# [ABOUT THIS TASK]
Each record below must be written out exactly as given.

EXERCISE MATERIALS Block Start

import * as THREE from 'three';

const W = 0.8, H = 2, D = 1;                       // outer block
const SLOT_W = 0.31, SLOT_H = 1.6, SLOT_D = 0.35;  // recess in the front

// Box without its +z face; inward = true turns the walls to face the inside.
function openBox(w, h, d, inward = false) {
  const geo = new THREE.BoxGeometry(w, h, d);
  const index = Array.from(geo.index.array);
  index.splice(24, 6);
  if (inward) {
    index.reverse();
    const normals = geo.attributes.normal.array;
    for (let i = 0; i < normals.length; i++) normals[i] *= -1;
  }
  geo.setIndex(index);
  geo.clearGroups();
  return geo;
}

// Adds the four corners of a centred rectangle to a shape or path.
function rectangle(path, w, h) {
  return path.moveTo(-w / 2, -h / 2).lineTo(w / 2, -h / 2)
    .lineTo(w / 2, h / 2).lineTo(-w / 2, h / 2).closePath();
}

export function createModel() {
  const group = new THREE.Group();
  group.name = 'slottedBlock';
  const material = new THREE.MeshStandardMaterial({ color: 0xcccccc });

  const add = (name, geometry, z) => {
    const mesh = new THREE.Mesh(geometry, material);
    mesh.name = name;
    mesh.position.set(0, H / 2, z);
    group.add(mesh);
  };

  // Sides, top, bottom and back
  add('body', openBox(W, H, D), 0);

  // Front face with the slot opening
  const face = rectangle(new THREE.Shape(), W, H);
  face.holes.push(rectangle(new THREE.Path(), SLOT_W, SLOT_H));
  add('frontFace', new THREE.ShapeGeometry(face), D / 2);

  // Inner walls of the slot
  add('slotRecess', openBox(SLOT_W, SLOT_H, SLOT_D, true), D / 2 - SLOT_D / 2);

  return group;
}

EXERCISE MATERIALS Block End

# [REPLY TO THE TASK]
import * as THREE from 'three';

const W = 0.8, H = 2, D = 1;                       // outer block
const SLOT_W = 0.31, SLOT_H = 1.6, SLOT_D = 0.35;  // recess in the front

// Box without its +z face; inward = true turns the walls to face the inside.
function openBox(w, h, d, inward = false) {
  const geo = new THREE.BoxGeometry(w, h, d);
  const index = Array.from(geo.index.array);
  index.splice(24, 6);
  if (inward) {
    index.reverse();
    const normals = geo.attributes.normal.array;
    for (let i = 0; i < normals.length; i++) normals[i] *= -1;
  }
  geo.setIndex(index);
  geo.clearGroups();
  return geo;
}

// Adds the four corners of a centred rectangle to a shape or path.
function rectangle(path, w, h) {
  return path.moveTo(-w / 2, -h / 2).lineTo(w / 2, -h / 2)
    .lineTo(w / 2, h / 2).lineTo(-w / 2, h / 2).closePath();
}

export function createModel() {
  const group = new THREE.Group();
  group.name = 'slottedBlock';
  const material = new THREE.MeshStandardMaterial({ color: 0xcccccc });

  const add = (name, geometry, z) => {
    const mesh = new THREE.Mesh(geometry, material);
    mesh.name = name;
    mesh.position.set(0, H / 2, z);
    group.add(mesh);
  };

  // Sides, top, bottom and back
  add('body', openBox(W, H, D), 0);

  // Front face with the slot opening
  const face = rectangle(new THREE.Shape(), W, H);
  face.holes.push(rectangle(new THREE.Path(), SLOT_W, SLOT_H));
  add('frontFace', new THREE.ShapeGeometry(face), D / 2);

  // Inner walls of the slot
  add('slotRecess', openBox(SLOT_W, SLOT_H, SLOT_D, true), D / 2 - SLOT_D / 2);

  return group;
}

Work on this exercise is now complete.